According to ISACA, as with previous heists of this nature, attackers will usually use publicly available information to find out as much as possible about the bank before breaching it and spending months collecting information on its internal workings. Leveraging that knowledge, the hackers will make their money orders through the banks' SWIFT account, sending millions to far off accounts where it quickly disappears into the ether.
The first major heist of this kind fell upon the Bangladesh Central Bank which lost £56 million.
It wasn't too long before the same heist was attempted on banks in Vietnam, Ecuador and Eastern Europe. Only five such heists have been publicly disclosed but it is believed that while many more banks have been hit, few have come forward to disclose them.
The Kyiv Post reports Ukrainian ISACA officials as saying that: “At the current moment, dozens of banks (mostly in Ukraine and Russia) have been compromised, from which hundreds of millions of dollars have been stolen hundreds of millions of dollars".
Aleksey Yankovsky, head of ISACA in Kyiv, further commented to the Post that “Banks now are not sharing such information at all and are afraid of publicity.”
Andrew Patel, senior manager of technological outreach at F-secure told SCMagazineUK.com that different countries have different breach reporting rules, "so it is possible that the full scope of this campaign is not yet known, or at least being reported."
Central to this saga has been the level of culpability SWIFT has in these heists. Some, like officials from the Bangladeshi Central Bank and police, have accused the cooperative of culpability in this matter, even though the SWIFT system was not breached.
SWIFT have repeatedly said that the security of individual members is primarily their own concern. In light of these thefts, Gottfried Leibbrandt, the chief executive of SWIFT, even floated the idea of expulsion for members whose security policies were not up to scratch.
The robbers have repeatedly, overcome individual banks' local security measures to use SWIFT, not the other way around. Furthermore, attackers found ways of hiding the records of their stolen loot by deleting the transaction logs.
From that initial compromise, the robbers then gained access to the banks' SWIFT accounts with stolen credentials and started sending money orders from the targeted bank to the robbers' own accounts.

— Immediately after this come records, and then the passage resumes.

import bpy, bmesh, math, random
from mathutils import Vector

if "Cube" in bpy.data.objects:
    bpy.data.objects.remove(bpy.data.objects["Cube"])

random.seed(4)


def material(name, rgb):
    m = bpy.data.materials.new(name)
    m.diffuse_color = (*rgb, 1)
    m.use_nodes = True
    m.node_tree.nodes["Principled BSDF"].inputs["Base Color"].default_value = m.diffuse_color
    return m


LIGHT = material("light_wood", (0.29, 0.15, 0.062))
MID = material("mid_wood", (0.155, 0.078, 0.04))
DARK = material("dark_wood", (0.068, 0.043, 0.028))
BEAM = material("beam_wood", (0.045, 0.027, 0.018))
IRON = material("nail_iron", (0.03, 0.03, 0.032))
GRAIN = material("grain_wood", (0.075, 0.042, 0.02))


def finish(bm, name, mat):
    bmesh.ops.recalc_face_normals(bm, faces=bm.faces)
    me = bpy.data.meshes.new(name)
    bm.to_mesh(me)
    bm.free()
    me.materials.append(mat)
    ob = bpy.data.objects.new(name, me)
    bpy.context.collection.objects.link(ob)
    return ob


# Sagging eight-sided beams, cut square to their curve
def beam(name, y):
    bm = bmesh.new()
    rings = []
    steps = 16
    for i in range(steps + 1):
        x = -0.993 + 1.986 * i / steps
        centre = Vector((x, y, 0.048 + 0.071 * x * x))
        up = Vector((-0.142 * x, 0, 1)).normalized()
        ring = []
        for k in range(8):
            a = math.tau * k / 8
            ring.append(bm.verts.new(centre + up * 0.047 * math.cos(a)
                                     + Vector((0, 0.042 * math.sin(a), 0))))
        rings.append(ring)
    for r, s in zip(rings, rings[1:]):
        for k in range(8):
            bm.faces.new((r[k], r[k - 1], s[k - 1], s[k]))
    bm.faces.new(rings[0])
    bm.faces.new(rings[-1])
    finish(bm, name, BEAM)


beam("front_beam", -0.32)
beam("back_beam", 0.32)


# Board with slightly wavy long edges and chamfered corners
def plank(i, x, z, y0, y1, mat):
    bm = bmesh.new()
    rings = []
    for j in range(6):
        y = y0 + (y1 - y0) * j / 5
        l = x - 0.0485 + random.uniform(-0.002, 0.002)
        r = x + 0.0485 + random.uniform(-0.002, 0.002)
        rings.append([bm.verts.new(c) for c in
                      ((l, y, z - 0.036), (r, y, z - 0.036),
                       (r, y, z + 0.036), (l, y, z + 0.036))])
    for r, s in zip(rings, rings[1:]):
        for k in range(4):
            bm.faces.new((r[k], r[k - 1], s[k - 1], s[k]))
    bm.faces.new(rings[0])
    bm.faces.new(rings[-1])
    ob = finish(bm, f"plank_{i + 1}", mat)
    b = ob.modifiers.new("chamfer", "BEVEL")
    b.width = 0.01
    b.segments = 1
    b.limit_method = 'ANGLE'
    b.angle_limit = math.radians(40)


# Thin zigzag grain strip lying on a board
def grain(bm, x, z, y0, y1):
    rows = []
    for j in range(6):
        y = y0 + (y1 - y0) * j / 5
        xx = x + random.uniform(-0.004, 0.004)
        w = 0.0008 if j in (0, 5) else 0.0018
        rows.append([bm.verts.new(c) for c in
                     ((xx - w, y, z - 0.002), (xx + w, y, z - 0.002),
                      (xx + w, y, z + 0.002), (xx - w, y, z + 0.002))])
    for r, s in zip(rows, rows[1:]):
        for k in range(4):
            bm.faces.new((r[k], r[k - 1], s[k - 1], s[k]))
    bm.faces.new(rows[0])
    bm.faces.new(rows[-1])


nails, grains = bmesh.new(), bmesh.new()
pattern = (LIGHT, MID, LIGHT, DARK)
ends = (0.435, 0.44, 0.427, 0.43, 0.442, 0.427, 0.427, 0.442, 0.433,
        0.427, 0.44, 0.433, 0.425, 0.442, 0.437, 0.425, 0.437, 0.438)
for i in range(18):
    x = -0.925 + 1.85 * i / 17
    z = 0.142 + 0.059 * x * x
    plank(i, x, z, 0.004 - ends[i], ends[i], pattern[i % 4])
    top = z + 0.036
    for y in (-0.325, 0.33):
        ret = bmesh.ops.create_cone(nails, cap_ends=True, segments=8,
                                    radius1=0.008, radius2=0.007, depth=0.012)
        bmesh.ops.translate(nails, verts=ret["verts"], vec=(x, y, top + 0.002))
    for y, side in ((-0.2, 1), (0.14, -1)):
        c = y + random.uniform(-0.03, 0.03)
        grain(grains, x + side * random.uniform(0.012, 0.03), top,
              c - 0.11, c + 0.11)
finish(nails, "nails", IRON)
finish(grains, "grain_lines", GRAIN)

Patel further added that, "the actors behind these attacks invested a substantial amount of time and effort into learning the system and how to attack it. I wouldn't be surprised if they acquired and set up their own SWIFT test environment in order to study the system and test their attacks. Given the effort it would take to learn this proprietary system, it's possible they have multiple different attacks up their sleeves. They're simply getting the most out of the investment they made."While there is little to say conclusively about the identities of the attackers, the malware used to initially breach the SWIFT affiliates' local servers links the sprawling attacks. Various analyses of the heists claim that the malware used shares great similarities with that used by the Lazarus group, a purportedly North Korean APT group with its fingerprints all over the Sony Hacks of 2014.